I get so frustrated sometimes at the very different standard of expectations and reactions for the behavior of adults and children. Read More
After working our way through the 16 Day Grace Parenting Series, I’m ready for a lighter topic.
Get it? A lighter topic. LOL.
So, let’s talk about THM for a bit. I’ll post my favorite recipes, how I manage THM with 8 children in a travel trailer living on the road full-time on deputation, and how I make THM dinners that everyone can eat and enjoy.
Here it is! This completely free printable chart details little reminders for each one of the 16 principles of gentle grace parenting that we shared here.
I know I need a visual reminder of these practical principles as I’m parenting my eight little Bergeys, so I’ve hung one on my kitchen wall, and placed the other one in my planning notebook! Already this morning, I’ve faced a situation in which a quick glance at this chart triggered my memory and I responded with gentleness and grace!
My nine year old son Noah is a very deep thinker. He can get so lost in thought that he misses everything going on around him. We can be anywhere, doing anything, and Noah will still be deep in thought about whatever topic he’s currently obsessing about. (This week, it’s chimps. As in, the ape/monkey things.) I never have any idea what is swirling around in his amazing mind until he comes up to me with another question. Yesterday, I was right in the middle of something important when I heard a little voice, “Mommy? Which animal is more intelligent? An orangutan or a chimpanzee?” Read More
Several years ago, Brent attended a motivational conference for business in which Zig Ziglar was the main speaker. I’ll never forget how Brent came home and described the session that first day.
He said the audience was absolutely captivated by Zig Ziglar and hung on his every word.
Have you ever thought about what your Christianity speaks to your children? Are you captivating your children with your values, your morals, your Jesus-likeness?

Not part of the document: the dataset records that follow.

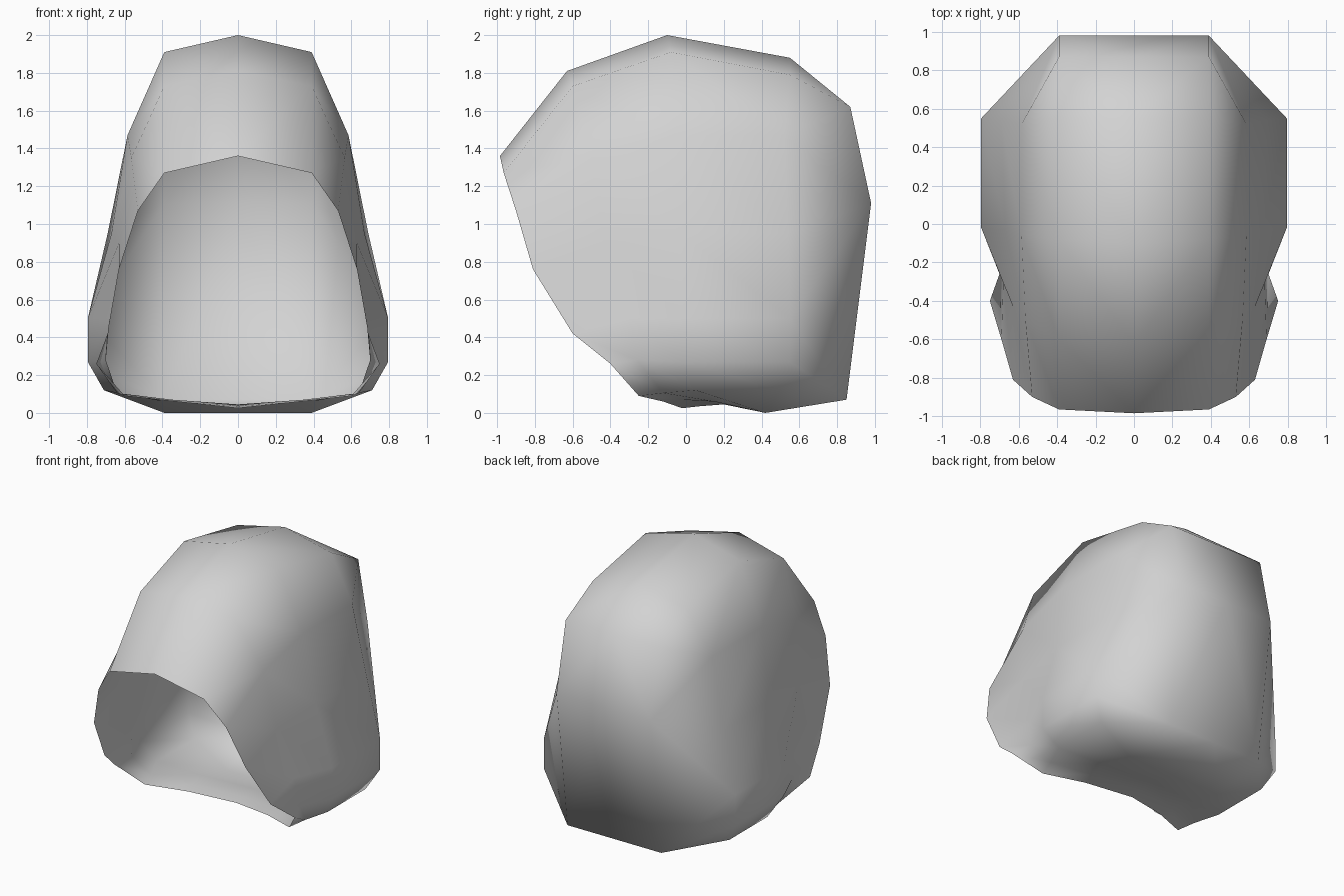
import bpy

# Remove the default cube only
cube = bpy.data.objects.get("Cube")
if cube:
    bpy.data.objects.remove(cube, do_unlink=True)

# Plain grey material
grey = bpy.data.materials.new("light_grey")
grey.use_nodes = True
colour = (0.65, 0.65, 0.65, 1.0)
grey.diffuse_color = colour
grey.node_tree.nodes["Principled BSDF"].inputs["Base Color"].default_value = colour

# Half cross-sections of the hood, each from top centre round the left side to
# bottom centre; the first is the slanted front opening
rings = [
    [(0, -.985, 1.36), (.39, -.965, 1.27), (.53, -.90, 1.07), (.63, -.81, .76), (.69, -.60, .42),
     (.75, -.40, .26), (.60, -.25, .09), (.33, -.12, .06), (0, -.02, .025)],
    [(0, -.63, 1.81), (.39, -.60, 1.73), (.565, -.50, 1.35), (.63, -.43, .90), (.68, -.30, .50),
     (.70, -.26, .28), (.64, -.12, .105), (.35, -.02, .07), (0, .07, .035)],
    [(0, -.10, 2.0), (.39, -.08, 1.91), (.585, -.06, 1.47), (.67, -.03, .95), (.795, -.02, .50),
     (.795, -.02, .27), (.71, .05, .12), (.39, .15, .06), (0, .20, .045)],
    [(0, .55, 1.88), (.39, .55, 1.79), (.585, .52, 1.47), (.69, .54, .95), (.795, .55, .50),
     (.795, .55, .27), (.71, .50, .12), (.39, .42, .0), (0, .42, .0)],
]
# Back panel rows, as (y, z), each running from the centre to x = 0.39
back_rows = [(.87, 1.62), (.98, 1.11), (.85, .07)]

verts = [p for ring in rings for p in ring]
n = len(rings[0])
faces = []

# Skin between neighbouring sections
for r in range(len(rings) - 1):
    for i in range(n - 1):
        a, b = r * n + i, (r + 1) * n + i
        faces.append((a, a + 1, b + 1, b))

# Back panel down the middle
last = (len(rings) - 1) * n
centre, edge = [last], [last + 1]
for y, z in back_rows:
    centre.append(len(verts))
    edge.append(len(verts) + 1)
    verts += [(0, y, z), (.39, y, z)]
for k in range(len(back_rows)):
    faces.append((centre[k], edge[k], edge[k + 1], centre[k + 1]))

# Rounded rear corner and the rear of the underside
B, C, D, E, L, F, G, H = range(last + 1, last + 9)
upper, middle, lower = edge[1:]
faces += [
    (B, C, upper), (C, D, middle, upper), (D, E, middle), (E, L, lower, middle),
    (L, F, lower), (F, G, lower), (G, H, centre[-1], lower),
]

# Hood shell, mirrored across the centre
mesh = bpy.data.meshes.new("hood_shell")
mesh.from_pydata(verts, [], faces)
mesh.materials.append(grey)
for poly in mesh.polygons:
    poly.use_smooth = True
hood = bpy.data.objects.new("hood_shell", mesh)
bpy.context.collection.objects.link(hood)
mirror = hood.modifiers.new("mirror", "MIRROR")
mirror.use_clip = True
mirror.merge_threshold = 0.001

I’m going to be honest. There are parents who are turning their children off to the gospel and the Christian life– Read More
We’ve spent the past 13 days talking about gentle grace parenting principles. I absolutely love this definition of grace:
Grace–the free and unmerited favor of God, as manifested in the salvation of sinners and the bestowal of blessings. Read More
Compromise–“an ability to listen to two sides in a dispute, and devise a compromise acceptable to both”.
Sometimes we need a compromise in a parenting problem. This idea is taboo to many authoritarian parents. The prevailing thought is that my will, my authority, my expectations, and my commands must be “won” at all costs over the will of my children. Read More
Let’s pretend you’re building your dream house. You hire a general contractor and draw up the plans together, scrutinizing over each corner of this new home. The land is carefully purchased, and the necessary permits to begin building are acquired. The night before the ground breaking seems to last forever, as you’re too excited to sleep. When you arrive at the build site the next morning, the general contractor and his crew have already assembled. You jump out of the car and run over to them, anxious to see their progress, only to stand there in dismay. “What is going on?” you think to yourself. “Why aren’t they working?” You look closely, and realize that every single member of the construction team has shown up with only ONE tool on his toolbelt–a hammer. “Where are the rest of your tools?” you shout to everyone. “You can’t build my dream house with only ONE tool!” Read More
There is great power in human touch.
Babies in orphanages die without it.
Marriages fail when there isn’t enough of it.
And all children crave it desperately.
A hug. A quick cuddle before bed. A pat on the head that says, “You’re mine.” A touch to the back that says, “You can do it!” A single fingertip, gently caressing a little cheek. An Eskimo kiss. A tickle fight. Arms to hold a grieving heart. A hand-in-hand walk that shows you belong together. Read More
Correction. Correction falls into the realm of parental teaching. We correct (verbally teach/remind/reprimand) for things that are dangerous (hot objects, busy roads), inappropriate (burping, standing on tables at mealtime, throwing food), unkind (hitting, ugly words, mocking, hurting others), dishonest (lying, stealing) and more.
We teach the meaning of NO through repetitive review and correction. These “rules” should be based on our family convictions (which should be founded on God’s Word), and should be taught diligently (repeated, reviewed, reinstated) to our children. Read More